What is a legal requirement is that the deceased’s body is suitably covered from public view and transported safely between venues. Whilst this often means the use of a coffin, you could also opt for a shroud or other alternative.
If you use a funeral director then they will provide a hearse and pallbearers to perform the transportation and handling.
Other than this, the crematorium will receive the body of the deceased in the usual way and there is no requirement for any additional elements of the service.
Do You Need a Funeral Director for Direct Cremation?
If there is to be no formal service or viewings and you can arrange our own transport then there is no need for a funeral director to be appointed for a direct cremation, nor is there any legal requirement for you to do so.
However, if the deceased died at home and there is to be a delay between death and cremation then you will need to consider how the body is being accommodated. The natural decomposition process of all humans begins quite soon after death and funeral homes can prevent this becoming an issue by using climate-controlled rooms, refrigeration or embalming.
It is worth remembering that many funeral homes can offer a basic services fee which covers direct cremation and can be significantly less expensive than traditional funeral costs. Certainly, engaging a funeral director to undertake a basic cremation will mean you do not have to consider matters like transportation, dealing directly with the crematorium and obtaining a suitable coffin.
What Are The Costs of a Direct Cremation?
With the exception of donating your body to medical science, direct cremation is the least expensive option for disposition.
Not only do you not have to pay for a funeral director should you not wish to but many other costly items and services can also be dispensed with, including expensive coffins, preparing the body, paying for a celebrant/priest etc as well as the cost of formal transportation.
According the Sun Life Cost of Dying Report 2018, the average cost of a basic cremation service in the UK is currently £3,744 (vs £4,798 for a burial).
By contrast, the average cost of a direct cremation is just £1,712 which is more than £2,000 (54%) lower. This varies by region with the following average costs for this kind of disposition being as follows:
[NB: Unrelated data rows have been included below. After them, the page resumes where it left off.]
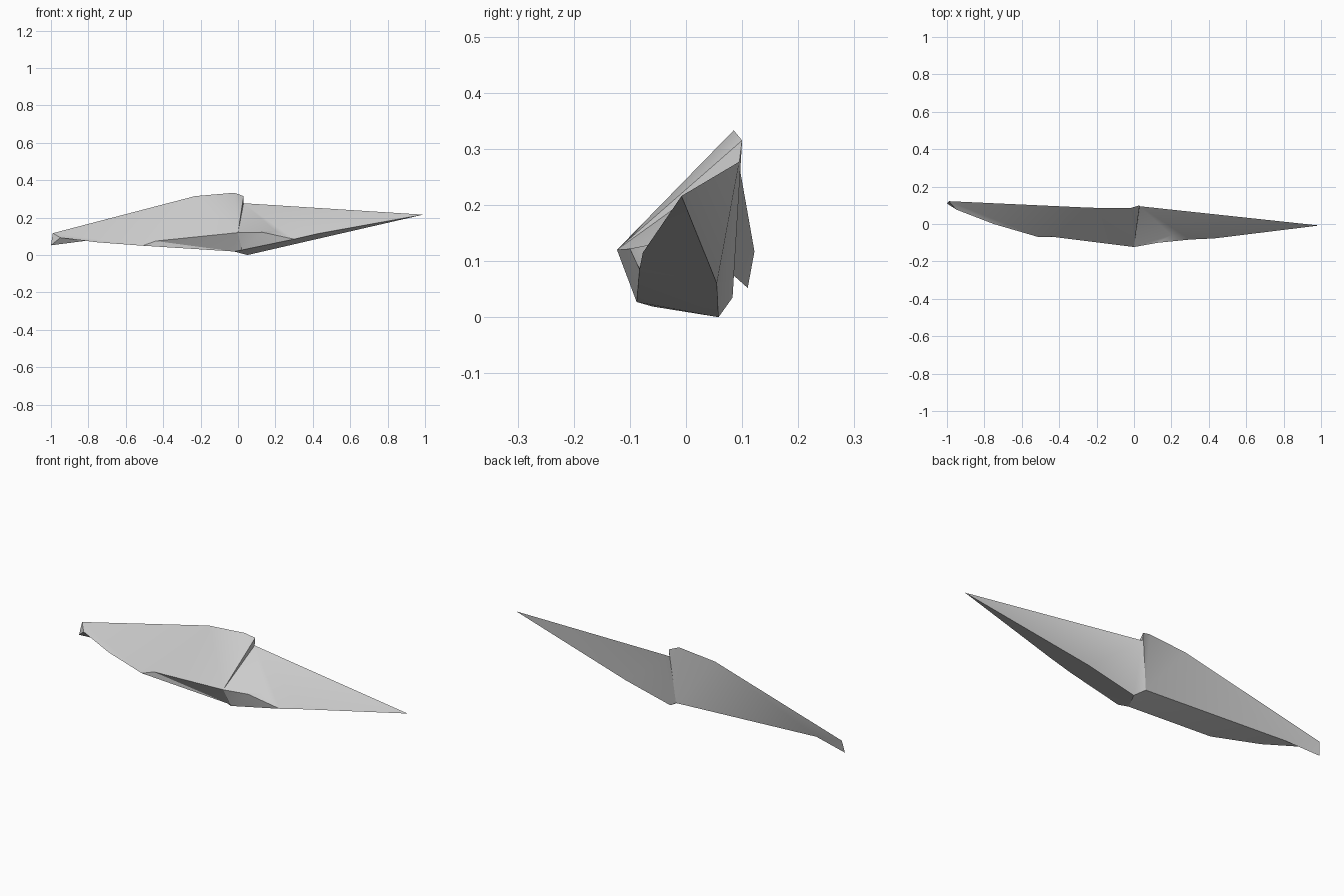
import bpy
import bmesh
import math

default_cube = bpy.data.objects.get("Cube")
if default_cube:
    bpy.data.objects.remove(default_cube, do_unlink=True)

stone = bpy.data.materials.new("light_grey_stone")
stone.use_nodes = True
grey = (0.6, 0.6, 0.6, 1)
stone.diffuse_color = grey
stone.node_tree.nodes["Principled BSDF"].inputs["Base Color"].default_value = grey

bm = bmesh.new()
point = bm.verts.new

# Blunt left end
end_top = point((-0.99, 0.122, 0.117))
end_low = point((-1, 0.11, 0.052))
end_front = point((-0.95, 0.077, 0.093))

# Upper ridge, with a step beside the crack
ridge_left = point((-0.23, 0.087, 0.315))
ridge_peak = point((-0.02, 0.085, 0.333))
ridge_step = point((0.03, 0.1, 0.315))
ridge_drop = point((0.03, 0.095, 0.277))
right_tip = point((0.99, -0.008, 0.216))

# Front rim from left to right
rim_far = point((-0.75, 0, 0.068))
rim_bend = point((-0.51, -0.07, 0.05))
rim_corner = point((-0.44, -0.068, 0.075))
brow = point((0, -0.123, 0.12))
brow_right = point((0.13, -0.1, 0.122))
notch = point((0.3, -0.083, 0.085))
rim_right = point((0.43, -0.077, 0.115))
hollow = point((0.2, -0.06, 0.13))

# Underside corners
keel_left = point((-0.02, -0.06, 0.019))
keel_front = point((0.02, -0.088, 0.027))
keel_back = point((0.05, 0.058, 0))
keel_right = point((0.31, 0.055, 0.06))
heel = point((0, 0.083, 0.035))
back_corner = point((-0.815, 0.083, 0.076))


def facet(*corners):
    if len(set(corners)) == len(corners):
        bm.faces.new(corners)


def strip(upper, lower):
    """Skin two edge chains, always taking the shorter cross edge."""
    i = j = 0
    while i < len(upper) - 1 or j < len(lower) - 1:
        a, b = upper[i], lower[j]
        step_up = math.inf
        step_low = math.inf
        if i < len(upper) - 1:
            step_up = (upper[i + 1].co - b.co).length
        if j < len(lower) - 1:
            step_low = (lower[j + 1].co - a.co).length
        if step_up <= step_low:
            i += 1
            facet(a, b, upper[i])
        else:
            j += 1
            facet(a, b, lower[j])


# Front of the left wing and the crack wall
strip([end_top, ridge_left, ridge_peak, ridge_step],
      [end_front, rim_far, rim_bend, rim_corner, brow])
facet(ridge_step, brow, ridge_drop)

# Front of the right wing with its hollow
strip([ridge_drop, hollow, notch], [brow, brow_right, notch])
strip([ridge_drop, right_tip], [hollow, notch, rim_right, right_tip])

# Overhang under the brow
strip([rim_corner, brow, brow_right, notch], [keel_left, keel_front])
facet(rim_bend, keel_left, rim_corner)

# Underside
strip([keel_front, notch, rim_right, right_tip],
      [keel_back, keel_right, right_tip])
strip([back_corner, heel, keel_back],
      [rim_far, rim_bend, keel_left, keel_front])
facet(back_corner, end_front, rim_far)

# Back
strip([ridge_drop, right_tip], [heel, keel_back, keel_right, right_tip])
facet(ridge_step, ridge_drop, heel)
strip([ridge_left, ridge_peak, ridge_step], [back_corner, heel])
facet(end_top, ridge_left, back_corner)

# Left end cap
facet(end_top, back_corner, end_low)
facet(end_top, end_low, end_front)
facet(end_front, end_low, back_corner)

bmesh.ops.recalc_face_normals(bm, faces=bm.faces)
mesh = bpy.data.meshes.new("stone_shard")
bm.to_mesh(mesh)
bm.free()
mesh.materials.append(stone)
shard = bpy.data.objects.new("stone_shard", mesh)
bpy.context.collection.objects.link(shard)

# Soft shading with crisp ridges
bpy.ops.object.select_all(action="DESELECT")
shard.select_set(True)
bpy.context.view_layer.objects.active = shard
bpy.ops.object.shade_smooth_by_angle(angle=math.radians(30))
With the exception of Scotland (where this not applicable). these figures include the cost of doctors fees for issuing a medical certificate.
It is worth remembering that there can be additional costs that are not factored in to the above figures depending on whether you are planning to inter the ashes in a cemetery or columbarium. These kinds of arrangements can attract additional fees such as headstones, markers and other costs.
The cost of a memorial service is often not considered when opting for a direct cremation and this should also be included. Again, according to the Sun Life, the average cost of a send-off in the UK is currently £2,061.
This figure is made up of costs which include:
- Venue hire for wake
- Limo hire
- Service cards
- Death notices in newspapers
Whilst some of these costs can be avoided with a direct cremation, there are some that may still form part of any memorial event.